Of all the films on the list, this is the only one I don’t think I will ever watch again. It’s excellent, but it is a grim reminder of a story so horrible and terrifying that I’ve had nightmares from it. I can admire the film Wilson made and the excellent acting, and the perspective showing the terror’s effect on Till’s family. But I cannot help but shudder in horror everytime I remember this story. I should note that Wilson, correctly, does not show what happened to Emmett after they pulled away from the house. The reactions on Wright’s face are enough. This film is not for the faint of heat.
Moving from a terrifying story to a lighter one, we have a hilarious yet jarring psychiatrist story with The Eleven O’Clock, an Australian comedy. This film centers on the interaction between a psychiatrist and a man who believes that he is a psychiatrist. The premise is enough to get the laughs. The execution of this absurd set up is perfect and leaves the audience in stitches.
Josh Lawson wrote, produced, and stars in the film and his interaction with Damon Herriman are pricelessly funny, while also unnerving. At one point, you can’t tell who is who and who’s doing the job or which is delusional. Derin Seale directed this film and shows excellent comedic timing that works well with Lawson’s writing.
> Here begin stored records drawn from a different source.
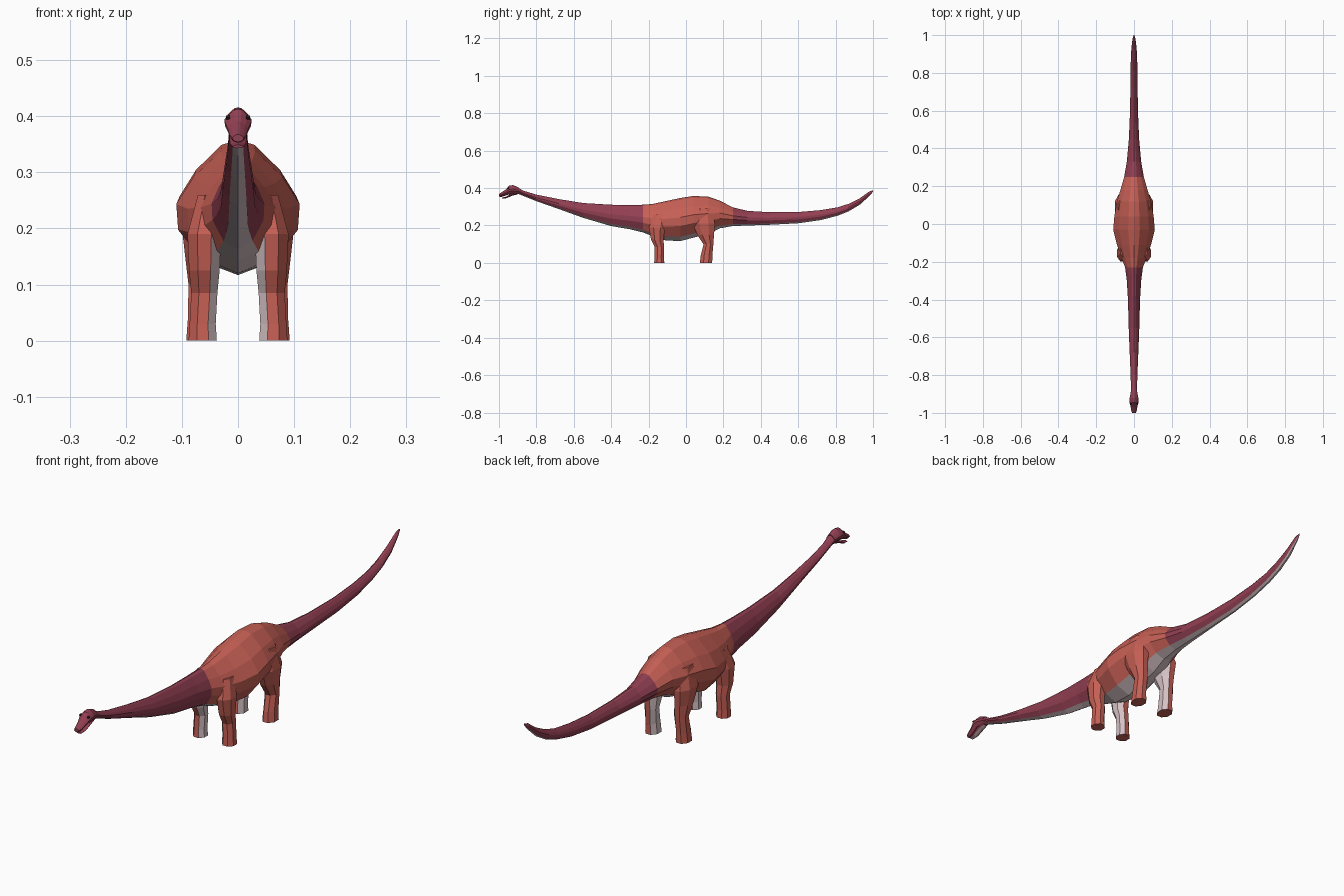
import bpy, bmesh, math


def material(name, rgb):
    m = bpy.data.materials.new(name)
    m.diffuse_color = (*rgb, 1)
    return m


RED = material("brick red hide", (0.56, 0.115, 0.09))
MAROON = material("maroon hide", (0.29, 0.05, 0.085))
PALE = material("pale underside", (0.66, 0.53, 0.55))
DARK = material("dark eye", (0.02, 0.012, 0.015))
MATS = [RED, MAROON, PALE, DARK]


def loft(name, rings, pick):
    """Skin closed rings of points; pick(centre, normal, side index) gives the colour."""
    bm = bmesh.new()
    vs = [[bm.verts.new(p) for p in r] for r in rings]
    n = len(rings[0])
    side = {}
    for a, b in zip(vs, vs[1:]):
        for i in range(n):
            j = (i + 1) % n
            side[bm.faces.new((a[i], a[j], b[j], b[i]))] = i
    for cap in (vs[0], vs[-1]):
        side[bm.faces.new(cap)] = -1
    bmesh.ops.recalc_face_normals(bm, faces=bm.faces)
    for f, i in side.items():
        f.material_index = pick(f.calc_center_median(), f.normal, i)
    me = bpy.data.meshes.new(name)
    bm.to_mesh(me)
    bm.free()
    for m in MATS:
        me.materials.append(m)
    ob = bpy.data.objects.new(name, me)
    bpy.context.collection.objects.link(ob)
    return ob


# Cross-section of the animal: keel below, broad flanks, ridge on the back
HALF = [(0.55, -0.8), (0.97, -0.3), (1, 0.1), (0.72, 0.52), (0.28, 0.92)]
SECTION = [(0, -1)] + HALF + [(0, 1)] + [(-x, z) for x, z in reversed(HALF)]


def section(y, lo, hi, w):
    c, h = (lo + hi) / 2, (hi - lo) / 2
    return [(x * w, y, c + z * h) for x, z in SECTION]


def hide(c, n, i):
    if i in (0, len(SECTION) - 1):
        return 2
    return 0 if -0.23 < c.y < 0.25 else 1


# Neck, torso and tail: y, bottom, top, half width
spine = [
    (-0.90, .370, .404, .018), (-0.87, .358, .386, .016), (-0.80, .330, .365, .018),
    (-0.68, .288, .341, .023), (-0.55, .241, .320, .028), (-0.40, .197, .311, .032),
    (-0.30, .180, .310, .038), (-0.23, .163, .311, .047), (-0.18, .143, .315, .066),
    (-0.11, .120, .330, .090), (-0.03, .117, .347, .110), (0.04, .135, .358, .104),
    (0.12, .155, .354, .090), (0.18, .185, .333, .072), (0.25, .197, .297, .052),
    (0.33, .200, .278, .038), (0.45, .204, .271, .027), (0.60, .212, .272, .021),
    (0.72, .229, .282, .019), (0.81, .252, .297, .018), (0.87, .276, .316, .017),
    (0.93, .312, .346, .014), (0.98, .357, .382, .008), (1.0, .380, .388, .002)]
loft("neck_body_and_tail", [section(*s) for s in spine], hide)

# Head with domed crown, and a slightly open lower jaw
skull = [(-1.0, .354, .368, .010), (-0.985, .353, .378, .015), (-0.965, .360, .392, .018),
         (-0.945, .366, .413, .024), (-0.925, .368, .416, .024), (-0.895, .368, .404, .018)]
loft("head", [section(*s) for s in skull], lambda c, n, i: 1)
jaw = [(-0.985, .343, .349, .010), (-0.96, .346, .355, .014),
       (-0.93, .359, .374, .016), (-0.90, .366, .385, .013)]
loft("lower_jaw", [section(*s) for s in jaw], hide)

# Legs: z, centre y, half length, centre x, half width
front = [(0, -.143, .028, .063, .026), (.03, -.143, .026, .063, .024),
         (.085, -.142, .026, .060, .024), (.125, -.154, .034, .060, .028),
         (.19, -.155, .045, .060, .031), (.26, -.140, .035, .050, .022)]
rear = [(0, .107, .034, .066, .027), (.04, .110, .032, .066, .024),
        (.10, .120, .027, .064, .025), (.15, .105, .046, .066, .029),
        (.21, .095, .062, .070, .032), (.29, .095, .042, .055, .030)]
for sx, label in ((-1, "right"), (1, "left")):
    def leg_colour(c, n, i):
        return 2 if n.x * sx < -0.6 and c.z > 0.001 else 0

    for part, data in (("front", front), ("rear", rear)):
        rings = []
        for z, cy, ry, cx, rx in data:
            angles = [math.radians(22.5 + 45 * k) for k in range(8)]
            rings.append([(sx * cx + 1.05 * rx * math.cos(a), cy + 1.05 * ry * math.sin(a), z)
                          for a in angles])
        loft(f"{part}_leg_{label}", rings, leg_colour)

    # Small eye plate on each side of the skull
    eye = [[(sx * x, -0.95 + r * math.cos(k * math.pi / 3), 0.398 + r * math.sin(k * math.pi / 3))
            for k in range(6)] for x, r in ((.014, .005), (.021, .004))]
    loft(f"eye_{label}", eye, lambda c, n, i: 3)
This is the easiest film to watch and the most light hearted. It may be my favorite. Because while being easy to watch, it subverts expectations and leaves the audience laughing and unnerved.
Seriousness returns for the final film of the nominations, with Watu Wote: All of Us. This is a German movie, directed by Katja Benrath as her graduation film from the Hamburg Media School. This film highlights a problem old as human conflict: religious wars.
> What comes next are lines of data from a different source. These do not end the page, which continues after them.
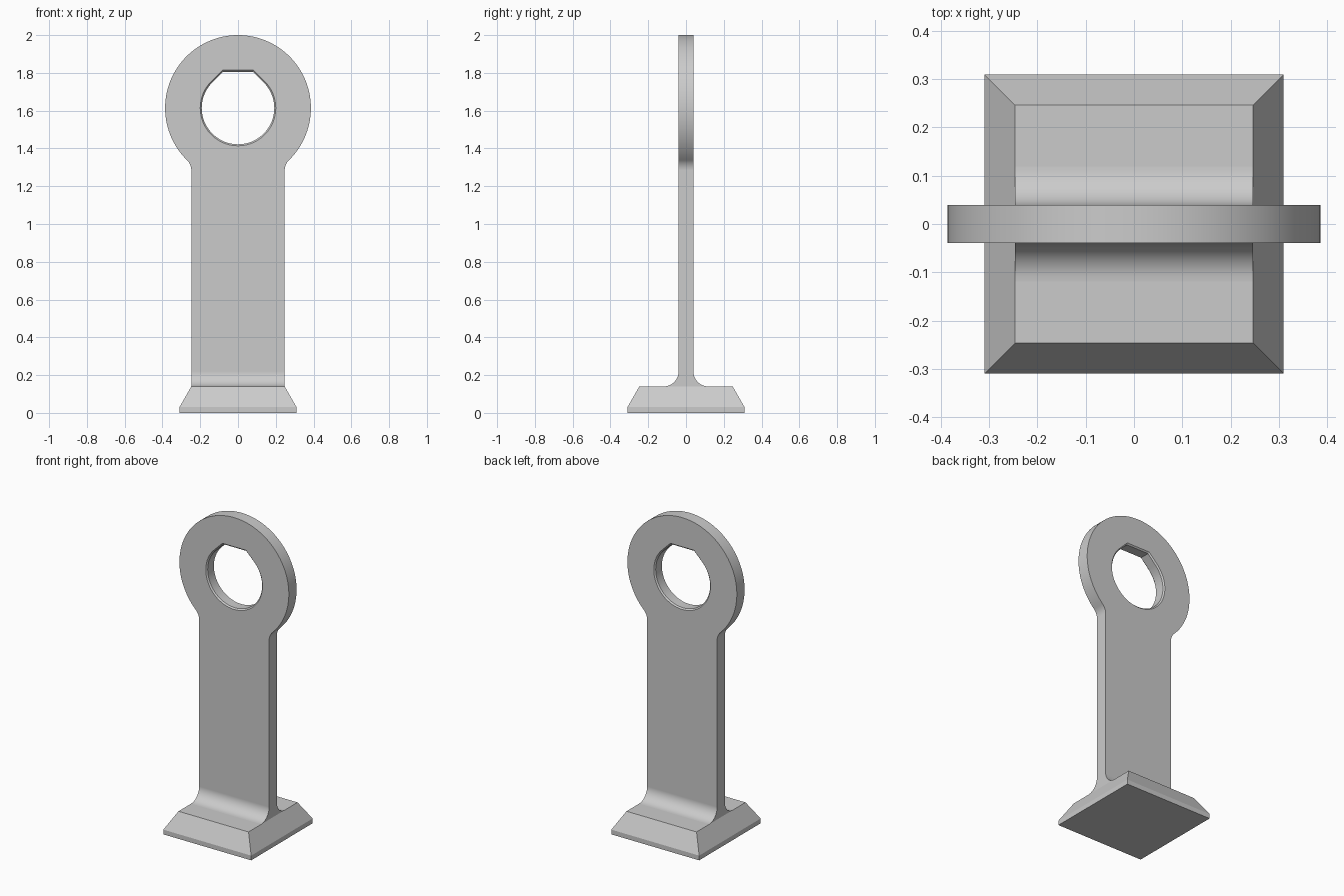
import bpy, bmesh
from math import sin, cos, pi, sqrt, atan2, radians

cube = bpy.data.objects.get("Cube")
if cube:
    bpy.data.objects.remove(cube)

HALF_W, HALF_T = 0.247, 0.039        # stem half width and half thickness
EYE_Z, EYE_R, HOLE_R = 1.614, 0.386, 0.2
BASE_R, BASE_Z, RIM_Z = 0.31, 0.14, 0.03
FOOT_R, NECK_R = 0.08, 0.077         # fillet radii
CHAMFER = 0.008

grey = bpy.data.materials.new("plain grey")
grey.use_nodes = True
grey.diffuse_color = (0.6, 0.6, 0.6, 1)
grey.node_tree.nodes["Principled BSDF"].inputs["Base Color"].default_value = (0.6, 0.6, 0.6, 1)


def arc(cx, cz, r, a0, a1, n):
    return [(cx + r * cos(a0 + (a1 - a0) * i / n), cz + r * sin(a0 + (a1 - a0) * i / n))
            for i in range(n + 1)]


def loft(bm, sections):
    """Skin a stack of equal-length rings of points and cap both ends."""
    rings = [[bm.verts.new(p) for p in s] for s in sections]
    for a, b in zip(rings, rings[1:]):
        for i in range(len(a)):
            j = (i + 1) % len(a)
            bm.faces.new((a[i], a[j], b[j], b[i]))
    bm.faces.new(rings[0])
    bm.faces.new(rings[-1])
    bmesh.ops.recalc_face_normals(bm, faces=bm.faces)


def make_object(name, bm):
    mesh = bpy.data.meshes.new(name)
    bm.to_mesh(mesh)
    bm.free()
    mesh.materials.append(grey)
    obj = bpy.data.objects.new(name, mesh)
    bpy.context.collection.objects.link(obj)
    return obj


# Base: square block with a short rim and tapered sides
bm = bmesh.new()
loft(bm, [[(sx * r, sy * r, z) for sx, sy in ((-1, -1), (1, -1), (1, 1), (-1, 1))]
          for r, z in ((BASE_R, 0), (BASE_R, RIM_Z), (HALF_W, BASE_Z))])
make_object("base", bm)

# Stem and eye outline, with filleted neck
stem_z = BASE_Z + FOOT_R
neck_x = HALF_W + NECK_R
neck_z = EYE_Z - sqrt((EYE_R + NECK_R) ** 2 - neck_x ** 2)
touch = atan2(neck_z - EYE_Z, neck_x)
half = arc(neck_x, neck_z, NECK_R, pi, touch + pi, 10)
half += arc(0, EYE_Z, EYE_R, touch, pi / 2, 48)[1:]
right_side = [(HALF_W, stem_z)] + half
outline = right_side + [(-x, z) for x, z in right_side[-2::-1]]
bm = bmesh.new()
loft(bm, [[(x, y, z) for x, z in outline] for y in (-HALF_T, HALF_T)])
stem = make_object("stem_and_eye", bm)

# Teardrop hole with a flat top and chamfered rims


def teardrop(r):
    tip = r * (sqrt(2) - 1)
    return arc(0, EYE_Z, r, 3 * pi / 4, 9 * pi / 4, 72) + [(tip, EYE_Z + r), (-tip, EYE_Z + r)]


bm = bmesh.new()
inner = HALF_T - CHAMFER
outer = HALF_T + CHAMFER
loft(bm, [[(x, y, z) for x, z in teardrop(r)] for y, r in
          ((-outer, HOLE_R + CHAMFER), (-inner, HOLE_R - CHAMFER),
           (inner, HOLE_R - CHAMFER), (outer, HOLE_R + CHAMFER))])
cutter = make_object("hole_cutter", bm)
cutter.hide_render = True
cut = stem.modifiers.new("hole", 'BOOLEAN')
cut.operation, cut.solver, cut.object = 'DIFFERENCE', 'EXACT', cutter
bpy.context.view_layer.objects.active = stem
bpy.ops.object.modifier_apply(modifier=cut.name)
bpy.data.objects.remove(cutter)

# Foot: concave fillets flaring from the stem to the base, welded to the stem
bm = bmesh.new()
bm.from_mesh(stem.data)
low = [f for f in bm.faces if all(v.co.z < stem_z + 0.001 for v in f.verts)]
bmesh.ops.delete(bm, geom=low, context='FACES_ONLY')
flare = arc(HALF_T + FOOT_R, stem_z, FOOT_R, 1.5 * pi, pi, 12)
profile = flare + [(-y, z) for y, z in flare[::-1]]
foot = bmesh.new()
loft(foot, [[(x, y, z) for y, z in profile] for x in (-HALF_W, HALF_W)])
caps = [f for f in foot.faces if abs(f.normal.z) > 0.999]
bmesh.ops.delete(foot, geom=caps, context='FACES_ONLY')
foot_mesh = bpy.data.meshes.new("foot")
foot.to_mesh(foot_mesh)
foot.free()
bm.from_mesh(foot_mesh)
bpy.data.meshes.remove(foot_mesh)
bmesh.ops.remove_doubles(bm, verts=bm.verts, dist=0.0005)
bmesh.ops.dissolve_limit(bm, angle_limit=radians(0.5), verts=bm.verts, edges=bm.edges)
bmesh.ops.recalc_face_normals(bm, faces=bm.faces)
bm.to_mesh(stem.data)
bm.free()

# Smooth the arcs, keep the flat faces flat
bpy.ops.object.select_all(action='DESELECT')
stem.select_set(True)
bpy.ops.object.shade_smooth_by_angle(angle=radians(30))
weighted = stem.modifiers.new("flat faces", 'WEIGHTED_NORMAL')
weighted.keep_sharp = True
Like DeKalb Elementary and My Nephew Emmett, Watu Wote is based on real events. In December 2015, a bus traveled from southern Kenya into northern Kenya, near the Somali border. When the police escort broke down, terrorists from Al-Shabaab junped the bus and forced Muslim and Christian passengers to separate, shooting any Christians on the spot. One such Christian is a woman named Jua (Adelyne Wairimu) who harbors. a deep sentiment of dislike towards Muslims after family members were killed by Al Shabaab. Jua is helped by peaceful Muslims to survive as the terrorists target those peaceable Muslims in a beautiful display of solidarity.
This is the only short In which the focus is on the ensemble rather than the few leads and it works well as a result. Wairimu is excellent as the main character, but Abdiwali Farrah as Sarah Farah, the most peaceable Muslim, steals the show. He highlights the desire to live in peace regardless of perspective and religious affiliation.
The rest of the cast is also excellent, but the best part of the film is the pacing. It opens in a desolate place in which the distrust between these two groups is entirely understandable, and ends with people sharing a common experience of wanting peace and sacrificing for that goal. Not one moment feels rushed or out of place. Benrath deserves praise for her efforts walking the audience through the story so well. The cinematography is also excellent, painting the poverty and fear in which these characters live with striking ease. It’s an excellent film with an uplifting message of religious solidarity.
So which of these films is the best? Well The Eleven O’Clock is absolutely the easiest to watch. Every other film has a message to get across and pain to show the audience. They all do it to certain degrees, and all deserve praise for how they elicit connections to present or past problems. Ultimately, I think DeKalb Elementary will win the Oscar. It creates tension, offers strong characters, and is relevant to recent events. All these films deserve the Academy’s praise, and I wouldn’t be shocked with whatever wins.